Indore, Feb 12 : It is perhaps a good idea by India's supreme table tennis body ( Table Tennis Federation of India) to rechristen the Veterans Nationals as the Masters Nationals, giving the dignity the past masters of the game deserve as they get down to serious business at the 26th edition, beginning here at the Abhay Prashal celebrating its silver jubilee year on Tuesday.
The participants, numbering over 1,000 across 37 categories, begin their campaign with the team championships and follow them up with the individual events from the third day. With matches—team events, singles, doubles and mixed doubles—to be played, one can witness the pulse rate shooting among players, especially in the 40+ and 50+ sections.
After all, 37 gold medals are at stake and Maharashtra could be the team to beat as they have put up a strong contingent comprising 203 players. Understandably, hosts Madhya Pradesh follow in the second spot with 100 paddlers while West Bengal with 78 players qualifies as the third biggest team.
Surprisingly, this edition will see an unprecedented 226 entries in Men 40+, 240 in Men 50+ and 154 in Men 60+ sections, making the championships somewhat feisty. All these events are played in two stages, first in league format and followed by knockout.
There are 11 categories in team events—seven in men and four in women—with teams divided into groups of three each by the competition department.
For the sake of their convenience, it has also taken care of an easy schedule and has employed 24 tables in two halls. The seriousness of the Masters can be gauged by the fact that TTFI has not compromised on the quality of equipment either as matches will be played on Stag tables, as has been the practice in any national event, with flooring and balls also sponsored by Stag.
Unlike the other nationals conducted by TTFI, the participants of Masters may not have any higher stakes like making it to Team India squads for major Games, but some of these masters would definitely like to test their skills before entering their names for the World Veterans, to be held in France.
However, for some masters, winning a medal or two is just a bonus.
What matters to most of them is their participation. Yet, one cannot miss for the next six days their entire concentration will be to perform to the best of their abilities in front of a packed hall—some have been accompanied by their family members—to reconfirm that their passion and skills are intact despite having gone past their active playing days.
The MPTTA has provided a fantastic playing atmosphere and even the weather at Indore has been very conducive. And all these assure some fierce competition in individual events, especially in the 40+ and 50+ categories.
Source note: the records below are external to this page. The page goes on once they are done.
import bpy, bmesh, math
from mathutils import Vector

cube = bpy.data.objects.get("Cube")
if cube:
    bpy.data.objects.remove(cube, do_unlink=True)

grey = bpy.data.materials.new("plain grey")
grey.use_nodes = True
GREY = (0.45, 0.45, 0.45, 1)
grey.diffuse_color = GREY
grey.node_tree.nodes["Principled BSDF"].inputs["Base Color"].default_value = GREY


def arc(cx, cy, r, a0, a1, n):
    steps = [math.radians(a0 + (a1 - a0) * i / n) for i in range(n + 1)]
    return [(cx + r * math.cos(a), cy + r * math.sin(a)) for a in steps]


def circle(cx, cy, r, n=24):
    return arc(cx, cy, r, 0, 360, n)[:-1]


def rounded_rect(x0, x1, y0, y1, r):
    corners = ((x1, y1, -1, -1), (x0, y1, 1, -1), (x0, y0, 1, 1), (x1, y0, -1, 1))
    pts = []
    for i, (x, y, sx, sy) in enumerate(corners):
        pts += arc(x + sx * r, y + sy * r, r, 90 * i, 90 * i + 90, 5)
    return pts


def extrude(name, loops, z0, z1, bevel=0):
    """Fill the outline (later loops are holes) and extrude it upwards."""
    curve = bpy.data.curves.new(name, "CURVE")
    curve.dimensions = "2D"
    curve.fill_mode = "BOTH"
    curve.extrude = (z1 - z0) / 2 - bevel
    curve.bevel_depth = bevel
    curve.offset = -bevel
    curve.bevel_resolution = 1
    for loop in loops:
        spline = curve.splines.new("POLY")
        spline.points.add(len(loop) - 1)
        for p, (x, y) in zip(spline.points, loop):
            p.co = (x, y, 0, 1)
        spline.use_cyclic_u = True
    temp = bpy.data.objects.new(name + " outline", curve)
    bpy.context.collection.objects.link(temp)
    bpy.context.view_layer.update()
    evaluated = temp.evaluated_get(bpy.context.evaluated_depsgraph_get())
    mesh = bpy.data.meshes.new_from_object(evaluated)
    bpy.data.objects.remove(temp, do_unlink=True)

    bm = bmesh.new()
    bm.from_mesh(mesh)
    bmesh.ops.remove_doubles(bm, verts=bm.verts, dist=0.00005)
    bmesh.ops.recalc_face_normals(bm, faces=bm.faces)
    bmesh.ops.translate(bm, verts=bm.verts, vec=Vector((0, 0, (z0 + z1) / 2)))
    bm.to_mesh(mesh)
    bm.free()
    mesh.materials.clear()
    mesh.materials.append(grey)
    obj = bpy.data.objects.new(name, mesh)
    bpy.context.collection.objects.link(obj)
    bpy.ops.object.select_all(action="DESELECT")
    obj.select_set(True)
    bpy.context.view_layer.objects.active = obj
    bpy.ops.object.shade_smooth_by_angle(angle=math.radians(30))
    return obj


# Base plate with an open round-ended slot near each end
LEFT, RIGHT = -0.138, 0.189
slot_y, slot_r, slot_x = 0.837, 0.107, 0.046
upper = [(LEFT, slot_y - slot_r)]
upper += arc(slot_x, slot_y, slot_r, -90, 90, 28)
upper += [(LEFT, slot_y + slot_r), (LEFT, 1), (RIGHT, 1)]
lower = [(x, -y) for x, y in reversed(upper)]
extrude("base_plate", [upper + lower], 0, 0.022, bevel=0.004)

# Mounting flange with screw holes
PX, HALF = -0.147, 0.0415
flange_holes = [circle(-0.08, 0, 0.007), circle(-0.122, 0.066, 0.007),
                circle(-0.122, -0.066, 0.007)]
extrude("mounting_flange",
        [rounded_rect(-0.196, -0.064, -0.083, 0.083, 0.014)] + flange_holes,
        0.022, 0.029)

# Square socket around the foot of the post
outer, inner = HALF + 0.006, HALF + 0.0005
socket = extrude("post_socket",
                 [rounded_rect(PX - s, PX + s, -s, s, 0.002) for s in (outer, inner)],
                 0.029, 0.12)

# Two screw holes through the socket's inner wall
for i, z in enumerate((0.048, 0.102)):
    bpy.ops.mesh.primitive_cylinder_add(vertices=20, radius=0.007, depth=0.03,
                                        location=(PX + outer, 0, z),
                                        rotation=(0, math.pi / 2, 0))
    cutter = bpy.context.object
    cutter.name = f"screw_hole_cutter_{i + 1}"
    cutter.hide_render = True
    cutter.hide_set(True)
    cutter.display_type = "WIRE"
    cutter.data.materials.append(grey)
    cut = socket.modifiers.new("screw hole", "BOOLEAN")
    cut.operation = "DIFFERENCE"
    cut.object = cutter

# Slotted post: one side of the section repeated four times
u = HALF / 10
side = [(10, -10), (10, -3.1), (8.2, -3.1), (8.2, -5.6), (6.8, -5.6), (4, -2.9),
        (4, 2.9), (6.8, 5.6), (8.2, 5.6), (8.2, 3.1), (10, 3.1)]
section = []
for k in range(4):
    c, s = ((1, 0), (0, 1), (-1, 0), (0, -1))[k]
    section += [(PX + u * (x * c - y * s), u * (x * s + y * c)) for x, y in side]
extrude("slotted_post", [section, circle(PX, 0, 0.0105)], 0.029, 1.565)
Incidentally, this was the second edition when entries were received through the online system ever since TTFI took over the reign of masters’ affairs a couple of years ago. And within two years, the competition department has made it absolutely technology-friendly for even the veterans committees of the IVTTC. So much so, all the 1000-odd entries were received on time which, in turn, has helped uploading all details like the match schedule, draws and entries on the website.
The enormity of the championships can also measured by the fact that two veteran referees—A.S. Kler and Anil Duby—will be assisting competition manager, N. Ganeshan. Both referees will have a host of other technical officials, including N.K. Lahiry and Joseph Chacko,Blue Badge, international and national umpires, numbering 60, to runthe event smoothly.